───── Supplied records

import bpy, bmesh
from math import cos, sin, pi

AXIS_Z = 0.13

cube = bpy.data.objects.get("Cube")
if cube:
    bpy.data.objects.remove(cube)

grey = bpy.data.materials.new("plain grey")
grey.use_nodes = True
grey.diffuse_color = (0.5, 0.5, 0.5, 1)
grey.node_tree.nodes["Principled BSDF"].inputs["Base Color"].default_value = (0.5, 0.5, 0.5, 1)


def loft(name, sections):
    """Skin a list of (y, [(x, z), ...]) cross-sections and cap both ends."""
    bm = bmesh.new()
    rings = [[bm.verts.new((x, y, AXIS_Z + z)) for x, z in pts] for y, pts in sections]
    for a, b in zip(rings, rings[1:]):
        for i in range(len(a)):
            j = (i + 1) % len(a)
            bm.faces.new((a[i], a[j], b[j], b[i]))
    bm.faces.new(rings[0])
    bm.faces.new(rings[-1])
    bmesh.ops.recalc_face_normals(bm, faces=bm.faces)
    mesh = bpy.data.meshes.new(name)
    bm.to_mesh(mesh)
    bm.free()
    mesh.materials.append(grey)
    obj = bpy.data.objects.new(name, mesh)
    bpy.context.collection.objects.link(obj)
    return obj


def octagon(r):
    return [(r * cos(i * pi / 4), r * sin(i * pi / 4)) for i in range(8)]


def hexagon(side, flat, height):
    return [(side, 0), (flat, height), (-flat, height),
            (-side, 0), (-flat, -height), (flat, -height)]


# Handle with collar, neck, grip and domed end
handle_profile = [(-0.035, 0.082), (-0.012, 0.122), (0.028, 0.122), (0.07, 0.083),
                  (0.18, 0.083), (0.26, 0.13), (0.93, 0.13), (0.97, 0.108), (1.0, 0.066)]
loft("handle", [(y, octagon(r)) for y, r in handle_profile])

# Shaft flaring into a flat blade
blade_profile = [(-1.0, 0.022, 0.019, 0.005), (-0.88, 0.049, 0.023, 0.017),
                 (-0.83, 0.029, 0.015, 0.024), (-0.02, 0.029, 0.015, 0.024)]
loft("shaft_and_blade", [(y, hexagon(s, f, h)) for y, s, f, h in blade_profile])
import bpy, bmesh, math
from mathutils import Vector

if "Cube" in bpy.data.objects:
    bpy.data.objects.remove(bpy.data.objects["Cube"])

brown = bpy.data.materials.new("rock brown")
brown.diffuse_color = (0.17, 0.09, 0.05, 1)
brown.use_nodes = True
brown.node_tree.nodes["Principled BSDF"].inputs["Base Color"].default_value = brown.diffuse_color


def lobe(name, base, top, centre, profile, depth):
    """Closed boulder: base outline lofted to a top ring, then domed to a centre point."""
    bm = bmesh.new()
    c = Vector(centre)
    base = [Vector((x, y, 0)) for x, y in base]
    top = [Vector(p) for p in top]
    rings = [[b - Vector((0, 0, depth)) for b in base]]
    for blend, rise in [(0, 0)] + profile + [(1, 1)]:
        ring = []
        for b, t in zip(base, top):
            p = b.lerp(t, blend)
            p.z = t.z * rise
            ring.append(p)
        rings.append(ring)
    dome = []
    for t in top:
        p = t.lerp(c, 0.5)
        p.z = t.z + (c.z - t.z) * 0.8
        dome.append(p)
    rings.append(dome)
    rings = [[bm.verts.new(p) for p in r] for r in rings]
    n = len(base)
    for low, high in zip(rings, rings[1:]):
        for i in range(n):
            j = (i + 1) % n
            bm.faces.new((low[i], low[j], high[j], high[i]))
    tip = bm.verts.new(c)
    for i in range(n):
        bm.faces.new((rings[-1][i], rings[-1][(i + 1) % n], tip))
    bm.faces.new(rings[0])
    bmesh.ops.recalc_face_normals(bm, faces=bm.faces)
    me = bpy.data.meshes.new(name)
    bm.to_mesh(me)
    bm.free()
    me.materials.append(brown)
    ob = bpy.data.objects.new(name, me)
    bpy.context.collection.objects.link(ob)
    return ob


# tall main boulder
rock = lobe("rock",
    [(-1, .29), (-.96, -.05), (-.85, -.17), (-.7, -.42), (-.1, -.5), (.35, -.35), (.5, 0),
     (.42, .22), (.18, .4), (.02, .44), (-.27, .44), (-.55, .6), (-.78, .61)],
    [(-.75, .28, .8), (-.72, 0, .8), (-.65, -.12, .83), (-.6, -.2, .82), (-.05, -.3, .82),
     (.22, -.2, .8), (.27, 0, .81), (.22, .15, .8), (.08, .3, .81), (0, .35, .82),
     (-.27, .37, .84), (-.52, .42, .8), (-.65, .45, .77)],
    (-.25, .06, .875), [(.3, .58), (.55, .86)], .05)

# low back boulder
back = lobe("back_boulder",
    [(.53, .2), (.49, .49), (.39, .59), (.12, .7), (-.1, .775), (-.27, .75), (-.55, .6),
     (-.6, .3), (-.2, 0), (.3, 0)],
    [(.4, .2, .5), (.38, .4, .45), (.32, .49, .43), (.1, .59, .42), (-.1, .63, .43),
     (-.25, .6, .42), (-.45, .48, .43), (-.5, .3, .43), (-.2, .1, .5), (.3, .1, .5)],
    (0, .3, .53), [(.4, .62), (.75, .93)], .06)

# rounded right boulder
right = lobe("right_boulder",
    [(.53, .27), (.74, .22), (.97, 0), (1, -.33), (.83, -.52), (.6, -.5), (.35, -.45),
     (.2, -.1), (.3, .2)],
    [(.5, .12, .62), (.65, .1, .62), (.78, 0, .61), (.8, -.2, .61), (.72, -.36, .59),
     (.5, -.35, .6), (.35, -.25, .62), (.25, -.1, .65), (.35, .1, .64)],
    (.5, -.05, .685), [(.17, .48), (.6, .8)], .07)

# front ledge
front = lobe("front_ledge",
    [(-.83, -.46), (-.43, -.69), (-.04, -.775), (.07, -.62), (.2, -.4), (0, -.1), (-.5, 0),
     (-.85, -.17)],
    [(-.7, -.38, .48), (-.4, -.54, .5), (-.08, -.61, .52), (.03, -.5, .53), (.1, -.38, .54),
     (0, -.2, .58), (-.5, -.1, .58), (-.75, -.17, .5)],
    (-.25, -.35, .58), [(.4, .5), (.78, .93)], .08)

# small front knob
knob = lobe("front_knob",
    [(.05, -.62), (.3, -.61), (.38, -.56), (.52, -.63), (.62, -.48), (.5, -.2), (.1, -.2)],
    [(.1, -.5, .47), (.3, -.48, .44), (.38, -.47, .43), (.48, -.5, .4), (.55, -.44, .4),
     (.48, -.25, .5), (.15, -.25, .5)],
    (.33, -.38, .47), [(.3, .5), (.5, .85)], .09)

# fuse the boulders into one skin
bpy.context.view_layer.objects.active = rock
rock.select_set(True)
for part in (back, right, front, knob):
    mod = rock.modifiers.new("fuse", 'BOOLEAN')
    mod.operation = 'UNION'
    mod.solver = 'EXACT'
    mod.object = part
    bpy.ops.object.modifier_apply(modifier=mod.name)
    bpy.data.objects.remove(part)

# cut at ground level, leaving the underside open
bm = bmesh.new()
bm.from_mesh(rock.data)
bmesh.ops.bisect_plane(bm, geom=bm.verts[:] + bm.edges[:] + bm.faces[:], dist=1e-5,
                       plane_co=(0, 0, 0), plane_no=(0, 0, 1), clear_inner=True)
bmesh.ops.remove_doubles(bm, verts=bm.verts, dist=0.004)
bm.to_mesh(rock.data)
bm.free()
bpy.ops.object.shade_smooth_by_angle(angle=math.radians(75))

──────────

* What you should do
Return the lines of the records that include the string "objects".

* Exercise answer
cube = bpy.data.objects.get("Cube")
    bpy.data.objects.remove(cube)
    obj = bpy.data.objects.new(name, mesh)
    bpy.context.collection.objects.link(obj)
if "Cube" in bpy.data.objects:
    bpy.data.objects.remove(bpy.data.objects["Cube"])
    ob = bpy.data.objects.new(name, me)
    bpy.context.collection.objects.link(ob)
bpy.context.view_layer.objects.active = rock
    bpy.data.objects.remove(part)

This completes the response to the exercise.